Fans of Canadian teams may be familiar with post-game celebrations breaking out in Maple Leaf Square, down the Red Mile in Calgary or Edmonton’s Whyte Avenue — this post-season Winnipeggers came out in droves at Portage and Main.
Washington has had its own version of this in the playoffs, with fans crowding the streets outside Capital One Arena. When the Caps win, you’ve probably seen video of fans cramming the steps of the National Portrait Gallery and going bonkers.
But why is this their place of choice? There’s a very good reason for it.
For years through the Crosby-Ovechkin era, Washington has been dominated by the rival Pittsburgh Penguins when it’s mattered most. Prior to this season the two teams had met three times in the post-season with the two stars on the roster and Pittsburgh won each time. This is the origin of the significance of the steps.

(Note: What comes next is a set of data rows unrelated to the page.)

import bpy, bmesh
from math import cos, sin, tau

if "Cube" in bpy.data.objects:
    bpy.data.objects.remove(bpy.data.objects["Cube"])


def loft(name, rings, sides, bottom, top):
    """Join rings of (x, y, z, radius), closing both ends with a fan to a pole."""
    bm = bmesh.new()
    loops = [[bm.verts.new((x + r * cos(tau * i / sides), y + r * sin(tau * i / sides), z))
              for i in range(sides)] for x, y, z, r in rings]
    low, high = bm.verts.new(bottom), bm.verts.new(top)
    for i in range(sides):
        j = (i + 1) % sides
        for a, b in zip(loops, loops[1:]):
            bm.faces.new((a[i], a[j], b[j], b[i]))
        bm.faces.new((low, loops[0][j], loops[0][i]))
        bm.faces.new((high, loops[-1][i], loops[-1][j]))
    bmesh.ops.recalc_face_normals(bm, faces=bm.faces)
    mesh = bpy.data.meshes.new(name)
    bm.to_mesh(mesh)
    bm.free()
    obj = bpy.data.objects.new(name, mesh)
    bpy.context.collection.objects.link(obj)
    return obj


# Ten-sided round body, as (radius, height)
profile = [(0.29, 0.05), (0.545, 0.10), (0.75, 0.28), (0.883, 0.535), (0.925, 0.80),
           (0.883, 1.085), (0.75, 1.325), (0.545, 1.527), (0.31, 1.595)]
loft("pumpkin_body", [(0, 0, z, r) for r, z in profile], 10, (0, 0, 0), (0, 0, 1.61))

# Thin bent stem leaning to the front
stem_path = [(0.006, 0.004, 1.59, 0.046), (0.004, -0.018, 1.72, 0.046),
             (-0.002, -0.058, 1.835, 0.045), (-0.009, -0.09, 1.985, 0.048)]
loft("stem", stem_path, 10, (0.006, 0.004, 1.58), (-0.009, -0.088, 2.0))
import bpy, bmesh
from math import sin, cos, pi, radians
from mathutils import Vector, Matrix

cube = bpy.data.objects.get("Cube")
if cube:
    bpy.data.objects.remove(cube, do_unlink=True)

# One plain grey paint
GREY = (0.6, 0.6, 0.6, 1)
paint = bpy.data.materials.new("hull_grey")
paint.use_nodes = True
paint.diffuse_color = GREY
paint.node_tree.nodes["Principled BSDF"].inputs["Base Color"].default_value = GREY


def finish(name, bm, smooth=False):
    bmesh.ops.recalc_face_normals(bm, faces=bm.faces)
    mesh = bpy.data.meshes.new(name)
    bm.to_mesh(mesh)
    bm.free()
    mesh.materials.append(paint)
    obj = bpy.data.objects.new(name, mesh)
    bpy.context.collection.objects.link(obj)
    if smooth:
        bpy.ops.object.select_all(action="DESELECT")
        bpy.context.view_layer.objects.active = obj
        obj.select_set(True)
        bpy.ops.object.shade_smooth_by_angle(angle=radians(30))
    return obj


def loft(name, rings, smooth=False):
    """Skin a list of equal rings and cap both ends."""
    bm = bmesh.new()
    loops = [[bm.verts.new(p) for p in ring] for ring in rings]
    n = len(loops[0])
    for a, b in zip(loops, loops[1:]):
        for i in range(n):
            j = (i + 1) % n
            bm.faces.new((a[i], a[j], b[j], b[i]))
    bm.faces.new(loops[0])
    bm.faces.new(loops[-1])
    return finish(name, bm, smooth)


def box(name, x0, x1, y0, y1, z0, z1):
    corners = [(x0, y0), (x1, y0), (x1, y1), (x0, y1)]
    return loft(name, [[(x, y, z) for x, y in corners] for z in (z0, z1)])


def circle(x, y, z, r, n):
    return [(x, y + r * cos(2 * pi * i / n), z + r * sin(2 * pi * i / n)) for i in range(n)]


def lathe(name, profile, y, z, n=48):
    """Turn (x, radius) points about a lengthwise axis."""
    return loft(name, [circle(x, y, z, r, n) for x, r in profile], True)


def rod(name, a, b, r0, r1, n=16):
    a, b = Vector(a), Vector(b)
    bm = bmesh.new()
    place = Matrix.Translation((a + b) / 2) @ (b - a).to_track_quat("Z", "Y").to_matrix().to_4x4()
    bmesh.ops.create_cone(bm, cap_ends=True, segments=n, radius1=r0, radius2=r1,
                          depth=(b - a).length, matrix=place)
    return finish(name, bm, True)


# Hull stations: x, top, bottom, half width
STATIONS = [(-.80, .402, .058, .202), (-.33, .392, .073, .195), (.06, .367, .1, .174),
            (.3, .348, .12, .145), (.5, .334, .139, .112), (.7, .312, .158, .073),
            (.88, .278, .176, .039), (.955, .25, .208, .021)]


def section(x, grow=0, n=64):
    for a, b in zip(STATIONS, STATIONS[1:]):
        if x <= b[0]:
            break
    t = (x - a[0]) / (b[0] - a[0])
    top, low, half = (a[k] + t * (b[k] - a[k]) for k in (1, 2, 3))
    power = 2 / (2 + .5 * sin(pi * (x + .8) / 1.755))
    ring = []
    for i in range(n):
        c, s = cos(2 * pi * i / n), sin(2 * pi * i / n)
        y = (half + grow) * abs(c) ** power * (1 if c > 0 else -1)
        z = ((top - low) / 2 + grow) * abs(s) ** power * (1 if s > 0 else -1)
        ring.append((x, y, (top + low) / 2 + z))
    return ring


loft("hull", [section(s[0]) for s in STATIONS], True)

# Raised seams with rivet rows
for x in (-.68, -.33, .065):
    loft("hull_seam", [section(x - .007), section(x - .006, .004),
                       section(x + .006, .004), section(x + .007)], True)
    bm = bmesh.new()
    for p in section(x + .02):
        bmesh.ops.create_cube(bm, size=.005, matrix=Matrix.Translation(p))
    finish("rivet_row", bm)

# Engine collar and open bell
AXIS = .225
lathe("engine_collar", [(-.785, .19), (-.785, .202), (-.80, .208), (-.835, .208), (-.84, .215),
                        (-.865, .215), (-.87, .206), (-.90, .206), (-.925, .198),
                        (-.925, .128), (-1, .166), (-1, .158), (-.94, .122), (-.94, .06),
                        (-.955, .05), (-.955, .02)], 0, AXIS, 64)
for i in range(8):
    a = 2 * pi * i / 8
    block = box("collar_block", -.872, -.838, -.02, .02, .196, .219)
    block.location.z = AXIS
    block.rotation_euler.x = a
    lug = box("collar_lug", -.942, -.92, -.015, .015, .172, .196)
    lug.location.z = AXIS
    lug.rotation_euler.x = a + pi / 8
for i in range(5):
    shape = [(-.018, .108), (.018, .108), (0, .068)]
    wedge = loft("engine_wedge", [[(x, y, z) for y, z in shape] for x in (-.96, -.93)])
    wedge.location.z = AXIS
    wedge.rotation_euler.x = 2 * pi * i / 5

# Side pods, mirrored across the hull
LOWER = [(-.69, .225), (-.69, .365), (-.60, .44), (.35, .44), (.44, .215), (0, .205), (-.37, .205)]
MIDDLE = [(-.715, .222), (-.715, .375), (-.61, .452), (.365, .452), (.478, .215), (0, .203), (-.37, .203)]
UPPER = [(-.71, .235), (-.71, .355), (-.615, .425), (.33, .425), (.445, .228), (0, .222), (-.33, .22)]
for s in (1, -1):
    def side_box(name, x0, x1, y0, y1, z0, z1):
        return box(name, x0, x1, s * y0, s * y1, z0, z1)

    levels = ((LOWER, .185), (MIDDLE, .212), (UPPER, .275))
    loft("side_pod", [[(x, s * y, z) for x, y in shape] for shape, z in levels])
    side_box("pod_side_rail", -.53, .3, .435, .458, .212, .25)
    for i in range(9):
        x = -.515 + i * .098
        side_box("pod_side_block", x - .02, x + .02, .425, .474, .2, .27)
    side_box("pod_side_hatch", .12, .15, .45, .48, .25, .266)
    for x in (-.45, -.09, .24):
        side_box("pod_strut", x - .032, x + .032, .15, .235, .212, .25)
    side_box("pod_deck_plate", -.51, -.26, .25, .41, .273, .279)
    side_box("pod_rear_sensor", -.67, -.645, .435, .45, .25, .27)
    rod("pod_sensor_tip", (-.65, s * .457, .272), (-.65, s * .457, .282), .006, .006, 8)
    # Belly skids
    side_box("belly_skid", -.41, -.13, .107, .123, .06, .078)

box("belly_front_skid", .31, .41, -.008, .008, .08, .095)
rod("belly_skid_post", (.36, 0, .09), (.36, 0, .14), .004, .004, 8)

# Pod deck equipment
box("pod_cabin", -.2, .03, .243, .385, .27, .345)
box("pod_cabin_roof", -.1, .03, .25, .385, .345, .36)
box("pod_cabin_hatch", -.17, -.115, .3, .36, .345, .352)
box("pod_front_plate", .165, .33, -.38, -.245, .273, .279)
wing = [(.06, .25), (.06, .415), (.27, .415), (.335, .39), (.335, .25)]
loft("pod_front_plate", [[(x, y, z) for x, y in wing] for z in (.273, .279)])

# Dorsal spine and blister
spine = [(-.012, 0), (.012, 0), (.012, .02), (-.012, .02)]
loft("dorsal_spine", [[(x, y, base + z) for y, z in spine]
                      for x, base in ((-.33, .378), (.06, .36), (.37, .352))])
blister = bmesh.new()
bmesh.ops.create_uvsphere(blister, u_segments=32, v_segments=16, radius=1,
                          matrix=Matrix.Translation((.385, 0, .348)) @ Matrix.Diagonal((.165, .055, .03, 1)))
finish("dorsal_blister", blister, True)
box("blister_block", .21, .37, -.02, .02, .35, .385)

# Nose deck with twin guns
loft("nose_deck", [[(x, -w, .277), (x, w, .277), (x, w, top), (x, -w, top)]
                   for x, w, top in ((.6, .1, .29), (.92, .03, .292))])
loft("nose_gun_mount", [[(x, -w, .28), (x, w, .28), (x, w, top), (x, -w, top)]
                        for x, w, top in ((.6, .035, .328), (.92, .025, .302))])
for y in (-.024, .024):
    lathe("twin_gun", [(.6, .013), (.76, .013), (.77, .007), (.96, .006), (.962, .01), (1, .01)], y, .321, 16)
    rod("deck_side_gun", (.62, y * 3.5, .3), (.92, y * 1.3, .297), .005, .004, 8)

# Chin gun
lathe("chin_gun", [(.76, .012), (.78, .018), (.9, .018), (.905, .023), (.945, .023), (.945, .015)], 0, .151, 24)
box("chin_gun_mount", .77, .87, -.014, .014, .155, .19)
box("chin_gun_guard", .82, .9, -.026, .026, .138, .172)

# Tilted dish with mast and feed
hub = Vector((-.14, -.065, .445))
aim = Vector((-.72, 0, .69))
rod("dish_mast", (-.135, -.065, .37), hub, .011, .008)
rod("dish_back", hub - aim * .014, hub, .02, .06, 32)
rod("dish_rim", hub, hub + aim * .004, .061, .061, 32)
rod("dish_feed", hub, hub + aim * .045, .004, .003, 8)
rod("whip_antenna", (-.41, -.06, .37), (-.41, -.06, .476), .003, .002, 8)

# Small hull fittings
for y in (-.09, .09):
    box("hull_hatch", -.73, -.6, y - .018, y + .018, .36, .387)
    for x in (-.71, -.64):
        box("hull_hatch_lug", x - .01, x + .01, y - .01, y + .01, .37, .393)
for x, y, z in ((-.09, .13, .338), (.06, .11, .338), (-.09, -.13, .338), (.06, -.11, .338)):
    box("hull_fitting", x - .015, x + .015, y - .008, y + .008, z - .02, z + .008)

After winning on the road, in the regular season or post-season, Penguins fans would gather on the steps and cheer loudly in support of their team as downtrodden Caps fans walked by. It was a bit of a sore spot that opposing fans could convene and rub their success in the face of the home side so brazenly and for so long. Gathering on the National Portrait Gallery steps was a tradition for Penguins fans before it was for Capitals fans. Here’s how it looked after the Penguins eliminated the Caps in Game 7 of last year’s playoffs.
But the tradition has changed in the 2018 Stanley Cup Playoffs.
It really began after Washington’s Game 5 win against Pittsburgh on home ice in Round 2, which gave the Caps a 3-2 series lead. That initial celebration wasn’t as big as the ones that followed, but it was the start of a movement.
The Caps, of course, won Game 6 against Pittsburgh to finally knock off their rivals, and ever since the steps have been a major rallying point. Located a block away from Capital One Arena, the Gallery steps have hosted concerts and watch parties and after wins Caps fans make a point of getting up there and singing/chanting at the tops of their lungs.
Now one win away from winning the Stanley Cup, Caps fans are bracing for their biggest celebration yet on former Penguins territory.
And you can bet the Stanley Cup would end up making a trip there, too.